Lack of accurate information about the hermit kingdom is a major hurdle. Intelligence on the exact location of North Korea’s nuclear facilities is not completely accurate. To strike a nuclear facility, the information on location must be exact. While the US knows the general area around the nuclear installations, there is little accuracy. Most of the facilities are deep in the mountain terrain and mostly underground. Targets can be destroyed when they can be pinpointed and seen from various angles. Chances of missing the target or hitting the wrong target increase a hundred fold without exact information. North Korean facilities are well hidden, increasing the risk of an attack going wrong. Retaliation by Kim Jong-un would be immediate and not worthwhile if the facility is not destroyed.
The US lacks ground information on North Korea. Usually the best intelligence is gathered by local men and women deployed on the ground. Osama Bin Laden’s whereabouts were tracked by the US with the help of a Pakistani doctor. Americans have little connection with North Korea, with neither commercial nor diplomatic ties. So, interaction with citizens is rare. Cyber espionage or electronic eavesdropping is also not as exact as in other countries. Satellite photos are the best way to collect intelligence in North Korea. But that also has its limits. It appears that imagery can help to track movement of the army as well as track vehicles and equipment on the ground. Test preparations on nuclear sites are also easily recorded. But satellites cannot penetrate underground facilities. According to Bruce Klinger a former CIA insider and now in the Heritage Foundation, who has been quoted extensively in the US press, running a spy network in North Korea is not easy. Seoul itself has problems doing so, though the people are of similar ethnicity. For one, there is some difference in dialect. The population in North Korea are fully indoctrinated. The state encourages all citizens to report unfamiliar faces in the locality. So, in a situation where people even report on their own families, it is not easy for strangers, even South Koreans, to go in as spies.

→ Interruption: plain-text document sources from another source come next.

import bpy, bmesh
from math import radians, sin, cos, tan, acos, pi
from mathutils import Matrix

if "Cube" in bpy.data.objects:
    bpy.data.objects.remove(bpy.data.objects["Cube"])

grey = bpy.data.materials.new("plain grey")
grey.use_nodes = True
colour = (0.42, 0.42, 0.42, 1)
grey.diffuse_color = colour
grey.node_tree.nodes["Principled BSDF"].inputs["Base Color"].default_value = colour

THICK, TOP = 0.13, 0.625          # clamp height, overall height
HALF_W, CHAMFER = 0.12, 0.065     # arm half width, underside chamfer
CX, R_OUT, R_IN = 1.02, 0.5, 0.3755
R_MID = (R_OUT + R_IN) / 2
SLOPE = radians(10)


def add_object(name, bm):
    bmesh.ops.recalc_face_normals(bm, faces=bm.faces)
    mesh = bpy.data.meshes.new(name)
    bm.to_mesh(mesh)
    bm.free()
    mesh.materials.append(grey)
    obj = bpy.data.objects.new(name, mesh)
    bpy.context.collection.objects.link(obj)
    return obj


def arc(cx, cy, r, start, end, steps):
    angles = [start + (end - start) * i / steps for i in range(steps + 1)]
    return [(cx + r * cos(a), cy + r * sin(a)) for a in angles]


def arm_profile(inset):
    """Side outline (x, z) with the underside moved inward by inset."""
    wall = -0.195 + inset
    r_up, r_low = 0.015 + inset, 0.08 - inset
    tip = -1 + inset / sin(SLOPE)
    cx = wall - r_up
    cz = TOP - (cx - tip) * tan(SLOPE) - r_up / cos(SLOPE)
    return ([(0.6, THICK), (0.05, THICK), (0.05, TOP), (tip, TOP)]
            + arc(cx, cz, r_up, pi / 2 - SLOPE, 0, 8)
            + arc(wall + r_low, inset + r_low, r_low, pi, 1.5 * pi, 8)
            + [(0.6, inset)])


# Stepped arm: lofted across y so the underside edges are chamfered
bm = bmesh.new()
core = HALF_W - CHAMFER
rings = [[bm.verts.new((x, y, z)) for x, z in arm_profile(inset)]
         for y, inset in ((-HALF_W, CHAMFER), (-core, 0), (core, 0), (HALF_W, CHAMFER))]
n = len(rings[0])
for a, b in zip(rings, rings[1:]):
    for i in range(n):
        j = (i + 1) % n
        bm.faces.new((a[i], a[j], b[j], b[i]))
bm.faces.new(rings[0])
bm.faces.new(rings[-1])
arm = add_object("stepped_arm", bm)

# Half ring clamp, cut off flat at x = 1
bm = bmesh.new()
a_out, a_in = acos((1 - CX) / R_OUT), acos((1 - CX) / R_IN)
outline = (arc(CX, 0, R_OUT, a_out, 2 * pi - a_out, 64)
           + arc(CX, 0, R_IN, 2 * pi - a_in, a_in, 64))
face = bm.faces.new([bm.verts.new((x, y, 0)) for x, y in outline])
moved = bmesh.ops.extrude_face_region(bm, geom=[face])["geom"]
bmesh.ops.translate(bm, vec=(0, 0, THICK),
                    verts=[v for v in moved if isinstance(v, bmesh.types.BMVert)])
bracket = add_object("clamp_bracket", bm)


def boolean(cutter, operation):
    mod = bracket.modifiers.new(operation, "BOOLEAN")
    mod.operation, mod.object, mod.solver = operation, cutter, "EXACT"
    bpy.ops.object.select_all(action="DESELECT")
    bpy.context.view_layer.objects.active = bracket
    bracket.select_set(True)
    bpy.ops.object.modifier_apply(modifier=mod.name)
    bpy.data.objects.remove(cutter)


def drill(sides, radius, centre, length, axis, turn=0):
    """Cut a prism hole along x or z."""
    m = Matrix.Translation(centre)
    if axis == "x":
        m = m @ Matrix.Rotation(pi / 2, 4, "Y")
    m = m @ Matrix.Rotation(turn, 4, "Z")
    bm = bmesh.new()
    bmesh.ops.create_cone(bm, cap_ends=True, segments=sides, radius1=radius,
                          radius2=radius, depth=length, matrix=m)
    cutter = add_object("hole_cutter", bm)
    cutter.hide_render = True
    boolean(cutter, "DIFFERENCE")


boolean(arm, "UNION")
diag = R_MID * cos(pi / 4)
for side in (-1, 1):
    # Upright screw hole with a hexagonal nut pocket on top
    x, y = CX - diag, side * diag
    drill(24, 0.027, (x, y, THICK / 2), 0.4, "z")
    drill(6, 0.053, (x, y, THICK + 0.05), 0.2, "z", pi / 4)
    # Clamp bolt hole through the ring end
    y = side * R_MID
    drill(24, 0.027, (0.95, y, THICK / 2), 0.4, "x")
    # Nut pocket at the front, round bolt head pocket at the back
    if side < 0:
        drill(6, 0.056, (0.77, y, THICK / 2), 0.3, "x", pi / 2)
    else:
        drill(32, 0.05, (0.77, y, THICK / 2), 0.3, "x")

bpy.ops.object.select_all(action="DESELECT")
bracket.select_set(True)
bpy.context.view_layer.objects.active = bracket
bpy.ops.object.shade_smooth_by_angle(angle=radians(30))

So what next? Nearly every person dealing with the crisis in Washington knows that the best option is to revive the six-nation nuclear talks with Pyongyang. Analysts point out that Kim Jong-un is not a maniac, bent on pressing the destruct button. He wants to basically protect his regime, and ensure that the US and China do not get together to force him out of power. Ever since George W Bush, included North Korea in the axis of evil comment, the ruling dynasty has little faith in Washington. The message to Pyongyang must be that the US is not seeking regime change in North Korea, but asking for policy change. While few believe that Kim Jong-un will ever give up the country’s nuclear program, some reassurance is necessary from Washington to boost Pyongyang’s confidence in the US. Once the mutual trust is established, the six party talks can be revived. At one point, talks between North Korea, South Korea, the US, France and UK, were able to pull North Korea from the brink. That could happen again, once Kim Jong-un is reassured that the US is not out to punish him through regime change. Can this message be sent to Pyongyang or does the White House consider this a show of weakness? Talks, talks and more talks with Kim Jong-un is the only answer.
Updated Date: Sep 16, 2017 09:46 AM